Good job. Researching the cases and also good job making it through that article itself.

Matt Molinaro:

Let me tell you, it was Hamilton. Now. What would you what would you rate the episode for watch ability?

Enn Burke:

Watch ability. D. It wasn't the worst, but I definitely checked the clock a few times while I was taking my notes.

Unknown:

Okay. Okay. My mind is a TBD Yeah. lol oh my god by LMFAO. Okay, I'm gonna stop. Oh, but what about how you think it related to this particular crime?

Enn Burke:

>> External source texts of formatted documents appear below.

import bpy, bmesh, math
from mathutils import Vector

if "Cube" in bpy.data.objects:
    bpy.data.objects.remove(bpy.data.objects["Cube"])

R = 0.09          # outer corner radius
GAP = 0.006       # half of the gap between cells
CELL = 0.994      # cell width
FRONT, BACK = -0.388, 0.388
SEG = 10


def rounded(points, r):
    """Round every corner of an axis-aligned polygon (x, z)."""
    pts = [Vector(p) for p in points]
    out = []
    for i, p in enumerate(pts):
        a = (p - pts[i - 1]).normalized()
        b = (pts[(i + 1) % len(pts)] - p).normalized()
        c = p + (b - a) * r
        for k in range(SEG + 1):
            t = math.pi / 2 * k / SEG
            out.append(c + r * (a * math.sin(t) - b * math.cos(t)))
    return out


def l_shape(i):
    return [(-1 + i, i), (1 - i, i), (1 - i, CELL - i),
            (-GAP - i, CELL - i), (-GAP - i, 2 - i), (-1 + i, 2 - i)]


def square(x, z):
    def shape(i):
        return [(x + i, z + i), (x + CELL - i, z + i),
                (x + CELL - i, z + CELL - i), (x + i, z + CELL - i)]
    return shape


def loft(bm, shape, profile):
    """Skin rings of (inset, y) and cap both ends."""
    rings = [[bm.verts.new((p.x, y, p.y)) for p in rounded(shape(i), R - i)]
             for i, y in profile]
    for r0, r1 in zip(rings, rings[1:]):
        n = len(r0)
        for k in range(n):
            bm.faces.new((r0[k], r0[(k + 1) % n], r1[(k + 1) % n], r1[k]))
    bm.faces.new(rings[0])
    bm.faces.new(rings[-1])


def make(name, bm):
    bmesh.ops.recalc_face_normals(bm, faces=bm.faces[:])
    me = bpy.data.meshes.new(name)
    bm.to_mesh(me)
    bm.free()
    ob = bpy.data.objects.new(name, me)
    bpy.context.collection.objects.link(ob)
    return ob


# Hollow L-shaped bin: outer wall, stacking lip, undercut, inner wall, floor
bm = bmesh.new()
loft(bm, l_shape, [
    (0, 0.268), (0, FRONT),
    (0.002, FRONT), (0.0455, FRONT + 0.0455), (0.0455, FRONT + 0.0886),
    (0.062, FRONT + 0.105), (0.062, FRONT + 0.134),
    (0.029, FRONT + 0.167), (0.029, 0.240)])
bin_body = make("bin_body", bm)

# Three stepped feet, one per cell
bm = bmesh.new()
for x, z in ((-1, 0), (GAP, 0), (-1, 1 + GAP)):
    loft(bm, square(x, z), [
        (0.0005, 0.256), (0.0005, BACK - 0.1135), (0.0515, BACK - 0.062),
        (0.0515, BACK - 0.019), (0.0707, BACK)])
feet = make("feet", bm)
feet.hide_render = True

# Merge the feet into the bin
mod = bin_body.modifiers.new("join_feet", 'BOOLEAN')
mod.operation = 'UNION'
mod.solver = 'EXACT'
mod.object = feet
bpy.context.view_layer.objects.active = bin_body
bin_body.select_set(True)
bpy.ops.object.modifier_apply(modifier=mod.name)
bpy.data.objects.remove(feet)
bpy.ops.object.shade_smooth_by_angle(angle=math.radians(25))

I mean, okay, I guess like, see, ish. Yeah, I didn't, I will say I didn't love, of course, the way that they handled disability on the show, so that was not great. But the plotline itself, the kind of way it followed these cases is, I guess, okay. Yeah, I don't know.

Matt Molinaro:

I just see plus from what you described, and I'll abridge it if I need to when I watch it. Okay. Feels like it has enough elements of this case to feel true to true to form. Yeah. And the elements that are included aren't incorrect. Yeah. So we'll see. We'll see.

Enn Burke:

Well, ripped from the headlines is an indie podcast. So if you enjoy listening to us and think that other folks might listen to us and enjoy it, the best thing you can do is to rate and review our podcast wherever you are listening to our episodes, agreed,

Matt Molinaro:

and you're probably a lot more popular than me and a lot less annoying. So tell your friends and I'm pretty sure they would love to listen to our podcast to

Enn Burke:

our social media is ripped headlines on Twitter, Facebook, and Instagram or emails, rift headlines pod@gmail.com. And we do love getting emails from you. So feel free to send us a note to say hi,

Matt Molinaro:

and check out our website at ripped headlines pod.com There is so much content on there guys, I am up to date, every episode as it comes out, you can go up there, and then you can see a picture at least one photo for each episode relating to the case you can kind of get an idea what we're what we're going for there. So check it out. And while you're there, check out our Patreon which has some great perks and you can get the joy of supporting us your favorite podcast.

Enn Burke:

And also a percentage of our Patreon proceeds gets donated to the Equal Justice Initiative. So by supporting us you are supporting positive change in the world.

Matt Molinaro:

Thank you so much for listening to right from the headlines where you get the facts and some fiction.

Enn Burke:

We will see you next week and until then stay out of the headlines.

Matt Molinaro:

Bye

Unknown:

bye